New data has shown the UK's public debt rose to 90 per cent of GDP in 2012, up from 85.5 per cent in 2011. Despite promises by chancellor George Osborne to reduce the public deficit, these figures show that this remains stubbornly high at 6.3 per cent.
Osborne may now be happy that a study he previously championed by Reinhart and Rogoff, which showed a correlation between national debts above 90 per cent of GDP and economic contraction, has been challenged. Nonetheless, a link between high debt and slower growth remains. But as Allister Heath writes, while Reinhart and Rogoff has come under fire, the case to reduce the heavy burden of national debts remain strong:
But even if Reinhart and Rogoff’s original work is no longer useful – we will have to allow the dust to settle on the academic row before being sure – others have come to the same conclusions. Stephen G Cecchetti, M S Mohanty and Fabrizio Zampolli’s The Real Effects of Debt, published in September 2011 by the Bank of International Settlements, analyses OECD countries between 1980 and 2010. It also finds that, beyond a certain level, debt is a drag on growth. For government debt, the threshold is around 85 per cent of GDP; for corporate debt it is 90 per cent of GDP and for household debt it is also around 85 per cent. “The immediate implication is that countries with high debt must act quickly and decisively to address their fiscal problems,” the authors argue.
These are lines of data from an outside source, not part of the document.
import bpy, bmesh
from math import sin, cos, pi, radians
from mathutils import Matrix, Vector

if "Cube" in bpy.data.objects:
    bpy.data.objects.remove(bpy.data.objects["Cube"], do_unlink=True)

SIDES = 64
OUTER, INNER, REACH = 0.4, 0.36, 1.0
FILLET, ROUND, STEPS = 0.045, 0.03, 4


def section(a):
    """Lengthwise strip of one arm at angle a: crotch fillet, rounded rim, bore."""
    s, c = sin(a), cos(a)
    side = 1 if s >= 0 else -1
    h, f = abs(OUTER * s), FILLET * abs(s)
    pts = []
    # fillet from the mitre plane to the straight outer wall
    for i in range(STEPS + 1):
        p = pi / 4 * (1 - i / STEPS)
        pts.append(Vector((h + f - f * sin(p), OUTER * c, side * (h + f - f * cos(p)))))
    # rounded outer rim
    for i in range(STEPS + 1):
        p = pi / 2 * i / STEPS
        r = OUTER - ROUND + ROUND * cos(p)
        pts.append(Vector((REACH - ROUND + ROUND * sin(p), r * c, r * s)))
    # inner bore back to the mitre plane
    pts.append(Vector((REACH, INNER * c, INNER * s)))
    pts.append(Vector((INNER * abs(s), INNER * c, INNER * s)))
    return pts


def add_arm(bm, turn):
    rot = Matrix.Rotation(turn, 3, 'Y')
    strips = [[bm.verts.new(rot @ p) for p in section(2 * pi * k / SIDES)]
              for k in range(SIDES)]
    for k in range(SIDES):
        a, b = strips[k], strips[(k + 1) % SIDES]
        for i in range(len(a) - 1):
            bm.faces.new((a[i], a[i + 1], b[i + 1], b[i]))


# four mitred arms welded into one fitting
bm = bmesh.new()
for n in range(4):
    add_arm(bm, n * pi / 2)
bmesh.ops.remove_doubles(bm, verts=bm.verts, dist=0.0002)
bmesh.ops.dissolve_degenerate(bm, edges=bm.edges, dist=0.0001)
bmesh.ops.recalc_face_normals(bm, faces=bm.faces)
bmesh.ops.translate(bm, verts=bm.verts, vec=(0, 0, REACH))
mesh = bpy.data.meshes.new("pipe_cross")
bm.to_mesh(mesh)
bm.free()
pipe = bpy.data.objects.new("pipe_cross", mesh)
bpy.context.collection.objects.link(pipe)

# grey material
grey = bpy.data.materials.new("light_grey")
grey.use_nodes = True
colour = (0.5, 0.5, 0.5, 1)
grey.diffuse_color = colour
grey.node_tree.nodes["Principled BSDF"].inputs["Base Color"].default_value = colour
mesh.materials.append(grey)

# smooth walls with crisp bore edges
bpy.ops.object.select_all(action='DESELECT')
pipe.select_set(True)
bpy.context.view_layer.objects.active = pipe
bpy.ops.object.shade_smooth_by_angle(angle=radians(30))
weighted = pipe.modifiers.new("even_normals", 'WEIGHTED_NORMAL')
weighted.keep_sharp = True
There is also an extensive literature that shows that elevated levels of public spending (consumption expenditure, not capex) and elevated levels of tax as a share of GDP are bad for growth. The bottom line is clear: don’t listen to those who argue that we can go on borrowing vast amounts at no risk to the economy.